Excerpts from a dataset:
┌────────

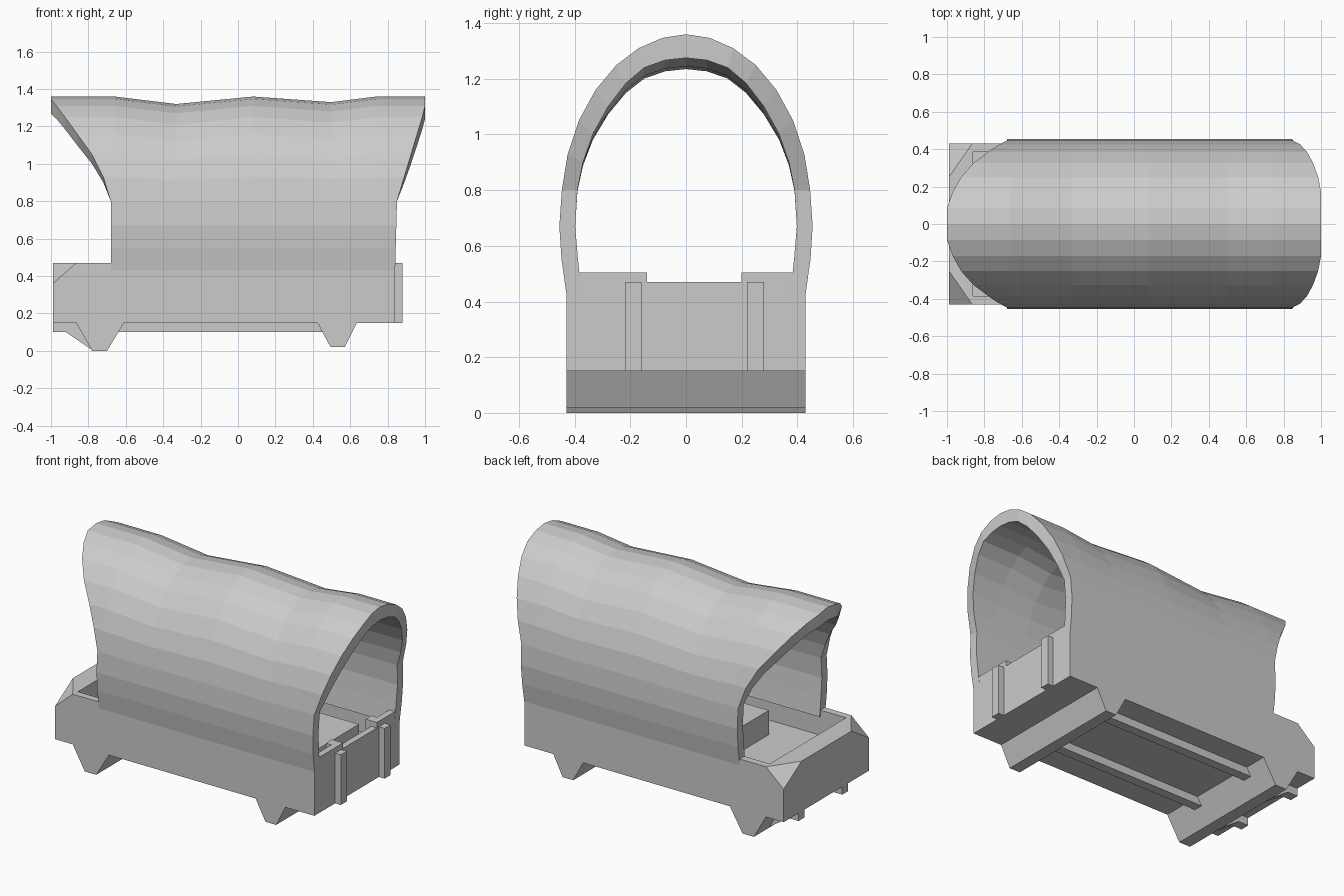
import bpy, bmesh
from mathutils import Vector

cube = bpy.data.objects.get("Cube")
if cube:
    bpy.data.objects.remove(cube, do_unlink=True)


def finish(name, bm):
    bmesh.ops.recalc_face_normals(bm, faces=bm.faces)
    mesh = bpy.data.meshes.new(name)
    bm.to_mesh(mesh)
    bm.free()
    obj = bpy.data.objects.new(name, mesh)
    bpy.context.collection.objects.link(obj)
    return obj


def prism(name, outline, y0, y1):
    """Extrude an (x, z) outline from y0 to y1."""
    bm = bmesh.new()
    face = bm.faces.new([bm.verts.new((x, y0, z)) for x, z in outline])
    ext = bmesh.ops.extrude_face_region(bm, geom=[face])["geom"]
    bmesh.ops.translate(bm, vec=(0, y1 - y0, 0),
                        verts=[v for v in ext if isinstance(v, bmesh.types.BMVert)])
    return finish(name, bm)


def box(name, x, y, z):
    return prism(name, [(x[0], z[0]), (x[1], z[0]), (x[1], z[1]), (x[0], z[1])], *y)


def lerp(table, t):
    """Piecewise linear lookup in sorted (key, value) pairs."""
    if t <= table[0][0]:
        return table[0][1]
    for (a, va), (b, vb) in zip(table, table[1:]):
        if t <= b:
            return va + (vb - va) * (t - a) / (b - a)
    return table[-1][1]


FRONT, REAR, HALF = -0.99, 0.84, 0.43
BASE, FLOOR, RIM, LEDGE = 0.15, 0.31, 0.47, 0.505

# Wagon bed: floor and side walls
box("bed_floor", (-0.87, REAR), (-HALF, HALF), (BASE, FLOOR))
for side, y in (("right", (-HALF, -0.385)), ("left", (0.385, HALF))):
    box(side + "_bed_wall", (-0.87, REAR), y, (BASE, RIM))

# Thick front board with its two upper corners cut off
board = box("front_board", (FRONT, -0.86), (-HALF, HALF), (BASE, RIM))
bm = bmesh.new()
bm.from_mesh(board.data)
for s in (-1, 1):
    a = Vector((FRONT, s * 0.25, RIM))
    b = Vector((-0.865, s * HALF, RIM))
    c = Vector((FRONT, s * HALF, 0.36))
    normal = (b - a).cross(c - a)
    if normal.z < 0:
        normal.negate()
    cut = bmesh.ops.bisect_plane(bm, geom=bm.verts[:] + bm.edges[:] + bm.faces[:],
                                 plane_co=a, plane_no=normal, clear_outer=True)
    edges = [e for e in cut["geom_cut"] if isinstance(e, bmesh.types.BMEdge)]
    bmesh.ops.holes_fill(bm, edges=edges, sides=0)
bmesh.ops.recalc_face_normals(bm, faces=bm.faces)
bm.to_mesh(board.data)
bm.free()

# Tailgate, higher corner panels, inner and outer posts
box("tailgate", (0.8, REAR), (-0.2, 0.25), (BASE, RIM))
box("right_rear_panel", (0.8, REAR), (-HALF, -0.16), (BASE, LEDGE))
box("left_rear_panel", (0.8, REAR), (0.22, HALF), (BASE, LEDGE))
for side, outer, inner in (("right", (-0.22, -0.16), (-0.2, -0.14)),
                           ("left", (0.22, 0.28), (0.2, 0.26))):
    box(side + "_outer_post", (REAR, 0.88), outer, (BASE, RIM))
    box(side + "_inner_post", (0.76, REAR), inner, (FLOOR, LEDGE))
    # Long rail under the bed
    prism(side + "_under_rail",
          [(FRONT, BASE), (FRONT, 0.1), (-0.92, 0.1), (-0.78, 0.005),
           (-0.7, 0.1), (0.48, 0.1), (0.48, BASE)], *outer)

# Cargo box standing in the bed
box("cargo_box", (-0.43, 0.72), (-0.22, 0.19), (FLOOR - 0.01, RIM - 0.005))

# Tapered bolsters across the underside
prism("front_bolster", [(-0.865, BASE), (-0.78, 0), (-0.7, 0), (-0.61, BASE)], -HALF, HALF)
prism("rear_bolster", [(0.425, BASE), (0.495, 0.02), (0.57, 0.02), (0.635, BASE)], -HALF, HALF)

# Canopy: half arches from the bottom up to the ridge, mirrored
outer_half = [(0.43, 0.43), (0.447, 0.55), (0.455, 0.67), (0.446, 0.8), (0.425, 0.93),
              (0.385, 1.05), (0.325, 1.16), (0.25, 1.25), (0.17, 1.31), (0.085, 1.347)]
inner_half = [(0.375, 0.43), (0.388, 0.55), (0.398, 0.67), (0.39, 0.8), (0.37, 0.9),
              (0.335, 1.0), (0.28, 1.1), (0.215, 1.185), (0.15, 1.24), (0.075, 1.267)]
front_edge = [(0.8, -0.68), (0.93, -0.72), (1.05, -0.78), (1.16, -0.86),
              (1.25, -0.925), (1.31, -0.97), (1.345, -1)]
rear_edge = [(0.43, 0.84), (0.8, 0.85), (1.05, 0.925), (1.25, 0.985), (1.31, 1)]
sag = [(-0.66, 0), (-0.33, 0.04), (0.08, 0), (0.5, 0.03), (0.74, 0)]


def arch(half, top):
    return half + [(0, top)] + [(-y, z) for y, z in reversed(half)]


outer, inner = arch(outer_half, 1.36), arch(inner_half, 1.275)
bm = bmesh.new()


def shell(profile):
    rows = []
    for (y, z), (_, edge_z) in zip(profile, outer):
        xs = [lerp(front_edge, edge_z)] + [x for x, _ in sag] + [lerp(rear_edge, edge_z)]
        weight = min(1, max(0, (z - 0.75) / 0.5))
        rows.append([bm.verts.new((x, y, z - weight * lerp(sag, x))) for x in xs])
    for r, s in zip(rows, rows[1:]):
        for i in range(len(r) - 1):
            bm.faces.new((r[i], r[i + 1], s[i + 1], s[i]))
    border = rows[0] + [r[-1] for r in rows[1:-1]] + rows[-1][::-1]
    return border + [r[0] for r in rows[-2:0:-1]]


a, b = shell(outer), shell(inner)
for i in range(len(a)):
    j = (i + 1) % len(a)
    bm.faces.new((a[i], a[j], b[j], b[i]))
finish("canopy", bm)
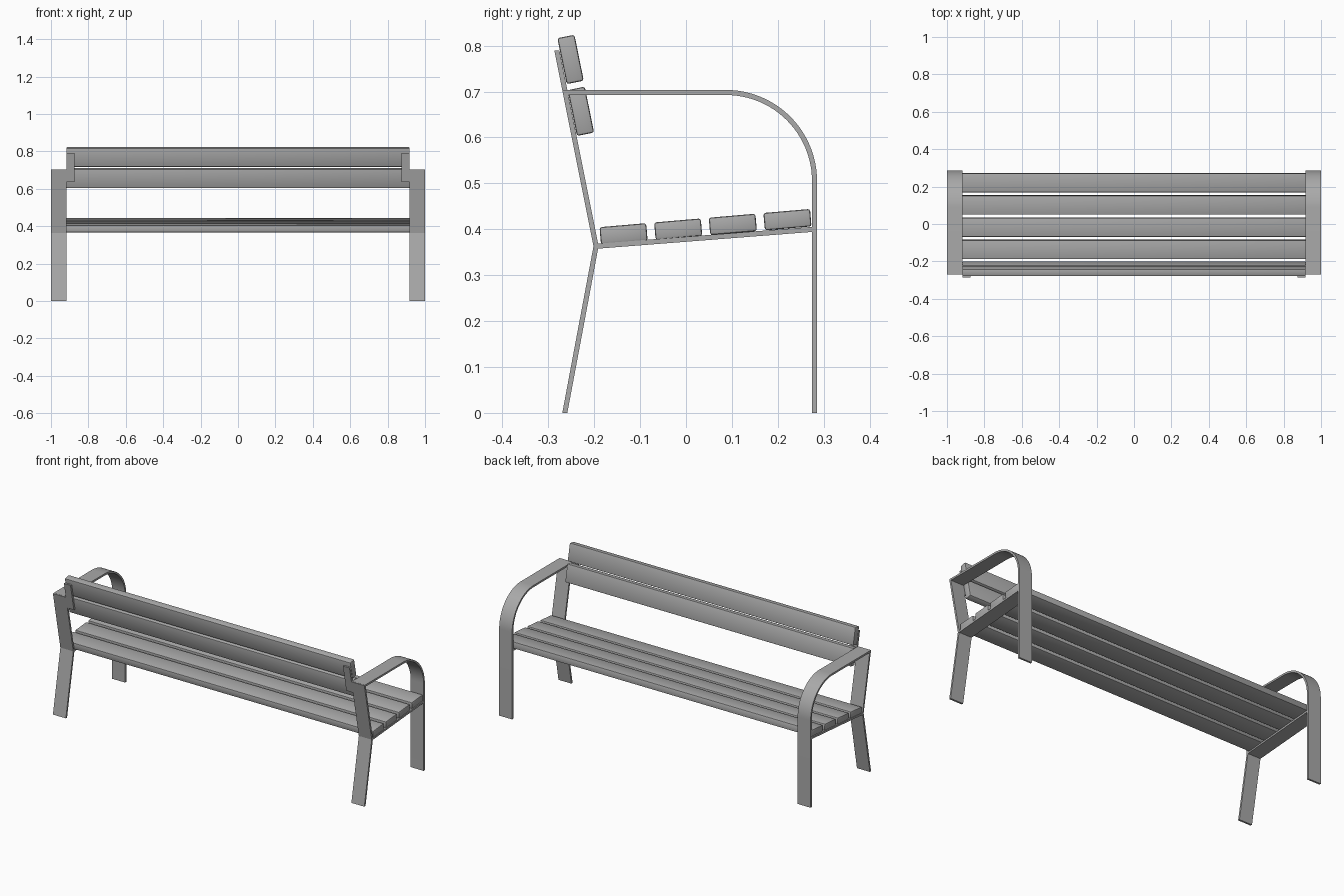
import bpy, bmesh
from math import sin, cos, radians

cube = bpy.data.objects.get("Cube")
if cube:
    bpy.data.objects.remove(cube, do_unlink=True)

grey = bpy.data.materials.new("plain grey")
grey.use_nodes = True
colour = (0.4, 0.4, 0.4, 1)
grey.diffuse_color = colour
grey.node_tree.nodes["Principled BSDF"].inputs["Base Color"].default_value = colour

INNER, OUTER = 0.917, 1.0   # x range of the flat steel frame
HALF = 0.0055               # half the steel thickness


def finish(name, bm, smooth_angle=20):
    bmesh.ops.recalc_face_normals(bm, faces=bm.faces)
    mesh = bpy.data.meshes.new(name)
    bm.to_mesh(mesh)
    bm.free()
    mesh.materials.append(grey)
    obj = bpy.data.objects.new(name, mesh)
    bpy.context.collection.objects.link(obj)
    bpy.ops.object.select_all(action="DESELECT")
    obj.select_set(True)
    bpy.context.view_layer.objects.active = obj
    bpy.ops.object.shade_smooth_by_angle(angle=radians(smooth_angle))
    return obj


def strap(name, path, x0, x1):
    """Flat bar along (y, z, normal angle) stations, spanning x0 to x1."""
    bm = bmesh.new()
    rings = []
    for y, z, angle in path:
        dy, dz = HALF * cos(angle), HALF * sin(angle)
        corners = [(x0, -1), (x1, -1), (x1, 1), (x0, 1)]
        rings.append([bm.verts.new((x, y + s * dy, z + s * dz)) for x, s in corners])
    for a, b in zip(rings, rings[1:]):
        for i in range(4):
            j = (i + 1) % 4
            bm.faces.new((a[i], a[j], b[j], b[i]))
    bm.faces.new(rings[0])
    bm.faces.new(rings[-1])
    finish(name, bm)


def slat(name, length, depth, height, y, z, tilt):
    """Timber slat with eased edges."""
    bm = bmesh.new()
    bmesh.ops.create_cube(bm, size=1)
    bmesh.ops.scale(bm, vec=(length, depth, height), verts=bm.verts)
    bmesh.ops.bevel(bm, geom=bm.edges[:], offset=0.005, segments=2,
                    profile=0.5, affect="EDGES")
    obj = finish(name, bm, 30)
    obj.location = (0, y, z)
    obj.rotation_euler.x = radians(tilt)


def back_line(z):
    return -0.196 - 0.2 * (z - 0.363)


up = radians(90)

# Rear leg bending into the back post
upright = [(-0.264, 0, 0), (-0.196, 0.363, 0), (back_line(0.703), 0.703, 0)]
# Armrest curving down into the front leg
arm = [(back_line(0.698), 0.698, up)]
for i in range(25):
    a = up * (1 - i / 24)
    arm.append((0.087 + 0.193 * cos(a), 0.505 + 0.193 * sin(a), a))
arm.append((0.28, 0, 0))
# Bar under the seat
bearer = [(-0.196, 0.363, up), (0.278, 0.4, up)]
# Plate fixing the backrest to the post
tab = [(back_line(z), z, 0) for z in (0.635, 0.79)]

for side, s in (("left", 1), ("right", -1)):
    strap(side + "_rear_leg_and_post", upright, s * INNER, s * OUTER)
    strap(side + "_armrest_and_front_leg", arm, s * INNER, s * OUTER)
    strap(side + "_seat_bearer", bearer, s * INNER, s * OUTER)
    strap(side + "_backrest_tab", tab, s * 0.875, s * INNER)

# Seat slats
for i in range(4):
    slat(f"seat_slat_{i + 1}", 1.996, 0.102, 0.038,
         -0.136 + 0.119 * i, 0.39 + 0.0103 * i, 4.9)

# Backrest slats
for name, y, z in (("lower", -0.229, 0.657), ("upper", -0.2515, 0.77)):
    slat(name + "_back_slat", 1.836, 0.038, 0.102, y, z, 11.5)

└────────

Look above for the line with "bm.faces.new((r[i], r[i +"; quote it and every line after it, stopping after the line with "INNER, OUTER = 0.917, 1.0", exactly, with nothing added and without pictures.

Answer box:
            bm.faces.new((r[i], r[i + 1], s[i + 1], s[i]))
    border = rows[0] + [r[-1] for r in rows[1:-1]] + rows[-1][::-1]
    return border + [r[0] for r in rows[-2:0:-1]]


a, b = shell(outer), shell(inner)
for i in range(len(a)):
    j = (i + 1) % len(a)
    bm.faces.new((a[i], a[j], b[j], b[i]))
finish("canopy", bm)
import bpy, bmesh
from math import sin, cos, radians

cube = bpy.data.objects.get("Cube")
if cube:
    bpy.data.objects.remove(cube, do_unlink=True)

grey = bpy.data.materials.new("plain grey")
grey.use_nodes = True
colour = (0.4, 0.4, 0.4, 1)
grey.diffuse_color = colour
grey.node_tree.nodes["Principled BSDF"].inputs["Base Color"].default_value = colour

INNER, OUTER = 0.917, 1.0   # x range of the flat steel frame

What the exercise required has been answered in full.